Task to carry out:
The answer must restate every record word for word.

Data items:
┏━━
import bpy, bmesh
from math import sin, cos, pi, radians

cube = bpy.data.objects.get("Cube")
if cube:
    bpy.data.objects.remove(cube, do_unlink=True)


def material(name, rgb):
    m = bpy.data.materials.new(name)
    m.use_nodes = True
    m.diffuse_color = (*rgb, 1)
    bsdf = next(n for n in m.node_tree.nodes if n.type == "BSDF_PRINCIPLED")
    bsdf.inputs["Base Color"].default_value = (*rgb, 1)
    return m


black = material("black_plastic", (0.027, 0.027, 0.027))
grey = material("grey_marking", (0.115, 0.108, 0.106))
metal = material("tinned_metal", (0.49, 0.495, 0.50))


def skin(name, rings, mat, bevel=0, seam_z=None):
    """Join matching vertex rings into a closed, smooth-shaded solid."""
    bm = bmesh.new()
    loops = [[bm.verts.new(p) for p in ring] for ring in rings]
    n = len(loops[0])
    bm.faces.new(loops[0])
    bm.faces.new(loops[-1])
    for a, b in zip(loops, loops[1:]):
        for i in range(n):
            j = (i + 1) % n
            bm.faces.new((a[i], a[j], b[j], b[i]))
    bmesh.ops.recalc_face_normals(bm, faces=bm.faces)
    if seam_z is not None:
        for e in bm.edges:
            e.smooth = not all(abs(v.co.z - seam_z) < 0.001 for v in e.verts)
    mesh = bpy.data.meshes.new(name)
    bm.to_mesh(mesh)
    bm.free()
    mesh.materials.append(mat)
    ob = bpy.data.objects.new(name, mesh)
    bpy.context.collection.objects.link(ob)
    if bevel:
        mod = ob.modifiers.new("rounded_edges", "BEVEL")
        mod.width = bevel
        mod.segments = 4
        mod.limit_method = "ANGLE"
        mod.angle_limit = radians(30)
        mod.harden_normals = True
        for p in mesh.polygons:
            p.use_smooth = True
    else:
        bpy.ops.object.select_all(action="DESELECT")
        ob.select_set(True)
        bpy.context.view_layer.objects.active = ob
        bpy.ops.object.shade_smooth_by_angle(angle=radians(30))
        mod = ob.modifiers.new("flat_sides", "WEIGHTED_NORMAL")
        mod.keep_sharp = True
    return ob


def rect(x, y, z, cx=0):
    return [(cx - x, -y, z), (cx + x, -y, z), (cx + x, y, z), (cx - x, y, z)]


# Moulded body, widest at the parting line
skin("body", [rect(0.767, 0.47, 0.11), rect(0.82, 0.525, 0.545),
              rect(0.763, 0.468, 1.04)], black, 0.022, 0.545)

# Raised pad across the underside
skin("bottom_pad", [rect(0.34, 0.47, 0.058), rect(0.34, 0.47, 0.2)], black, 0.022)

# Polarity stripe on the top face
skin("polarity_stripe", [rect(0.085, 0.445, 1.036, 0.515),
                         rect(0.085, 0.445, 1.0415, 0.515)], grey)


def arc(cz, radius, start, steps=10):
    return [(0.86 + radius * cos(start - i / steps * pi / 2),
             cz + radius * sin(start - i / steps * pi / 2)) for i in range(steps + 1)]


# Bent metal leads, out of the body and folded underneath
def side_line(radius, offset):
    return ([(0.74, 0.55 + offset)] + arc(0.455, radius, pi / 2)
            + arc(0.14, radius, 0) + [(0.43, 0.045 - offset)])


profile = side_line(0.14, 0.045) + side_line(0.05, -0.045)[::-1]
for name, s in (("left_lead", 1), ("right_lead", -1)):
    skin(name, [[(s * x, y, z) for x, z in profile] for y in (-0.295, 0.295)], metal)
┗━━
Answer to this task:
import bpy, bmesh
from math import sin, cos, pi, radians

cube = bpy.data.objects.get("Cube")
if cube:
    bpy.data.objects.remove(cube, do_unlink=True)


def material(name, rgb):
    m = bpy.data.materials.new(name)
    m.use_nodes = True
    m.diffuse_color = (*rgb, 1)
    bsdf = next(n for n in m.node_tree.nodes if n.type == "BSDF_PRINCIPLED")
    bsdf.inputs["Base Color"].default_value = (*rgb, 1)
    return m


black = material("black_plastic", (0.027, 0.027, 0.027))
grey = material("grey_marking", (0.115, 0.108, 0.106))
metal = material("tinned_metal", (0.49, 0.495, 0.50))


def skin(name, rings, mat, bevel=0, seam_z=None):
    """Join matching vertex rings into a closed, smooth-shaded solid."""
    bm = bmesh.new()
    loops = [[bm.verts.new(p) for p in ring] for ring in rings]
    n = len(loops[0])
    bm.faces.new(loops[0])
    bm.faces.new(loops[-1])
    for a, b in zip(loops, loops[1:]):
        for i in range(n):
            j = (i + 1) % n
            bm.faces.new((a[i], a[j], b[j], b[i]))
    bmesh.ops.recalc_face_normals(bm, faces=bm.faces)
    if seam_z is not None:
        for e in bm.edges:
            e.smooth = not all(abs(v.co.z - seam_z) < 0.001 for v in e.verts)
    mesh = bpy.data.meshes.new(name)
    bm.to_mesh(mesh)
    bm.free()
    mesh.materials.append(mat)
    ob = bpy.data.objects.new(name, mesh)
    bpy.context.collection.objects.link(ob)
    if bevel:
        mod = ob.modifiers.new("rounded_edges", "BEVEL")
        mod.width = bevel
        mod.segments = 4
        mod.limit_method = "ANGLE"
        mod.angle_limit = radians(30)
        mod.harden_normals = True
        for p in mesh.polygons:
            p.use_smooth = True
    else:
        bpy.ops.object.select_all(action="DESELECT")
        ob.select_set(True)
        bpy.context.view_layer.objects.active = ob
        bpy.ops.object.shade_smooth_by_angle(angle=radians(30))
        mod = ob.modifiers.new("flat_sides", "WEIGHTED_NORMAL")
        mod.keep_sharp = True
    return ob


def rect(x, y, z, cx=0):
    return [(cx - x, -y, z), (cx + x, -y, z), (cx + x, y, z), (cx - x, y, z)]


# Moulded body, widest at the parting line
skin("body", [rect(0.767, 0.47, 0.11), rect(0.82, 0.525, 0.545),
              rect(0.763, 0.468, 1.04)], black, 0.022, 0.545)

# Raised pad across the underside
skin("bottom_pad", [rect(0.34, 0.47, 0.058), rect(0.34, 0.47, 0.2)], black, 0.022)

# Polarity stripe on the top face
skin("polarity_stripe", [rect(0.085, 0.445, 1.036, 0.515),
                         rect(0.085, 0.445, 1.0415, 0.515)], grey)


def arc(cz, radius, start, steps=10):
    return [(0.86 + radius * cos(start - i / steps * pi / 2),
             cz + radius * sin(start - i / steps * pi / 2)) for i in range(steps + 1)]


# Bent metal leads, out of the body and folded underneath
def side_line(radius, offset):
    return ([(0.74, 0.55 + offset)] + arc(0.455, radius, pi / 2)
            + arc(0.14, radius, 0) + [(0.43, 0.045 - offset)])


profile = side_line(0.14, 0.045) + side_line(0.05, -0.045)[::-1]
for name, s in (("left_lead", 1), ("right_lead", -1)):
    skin(name, [[(s * x, y, z) for x, z in profile] for y in (-0.295, 0.295)], metal)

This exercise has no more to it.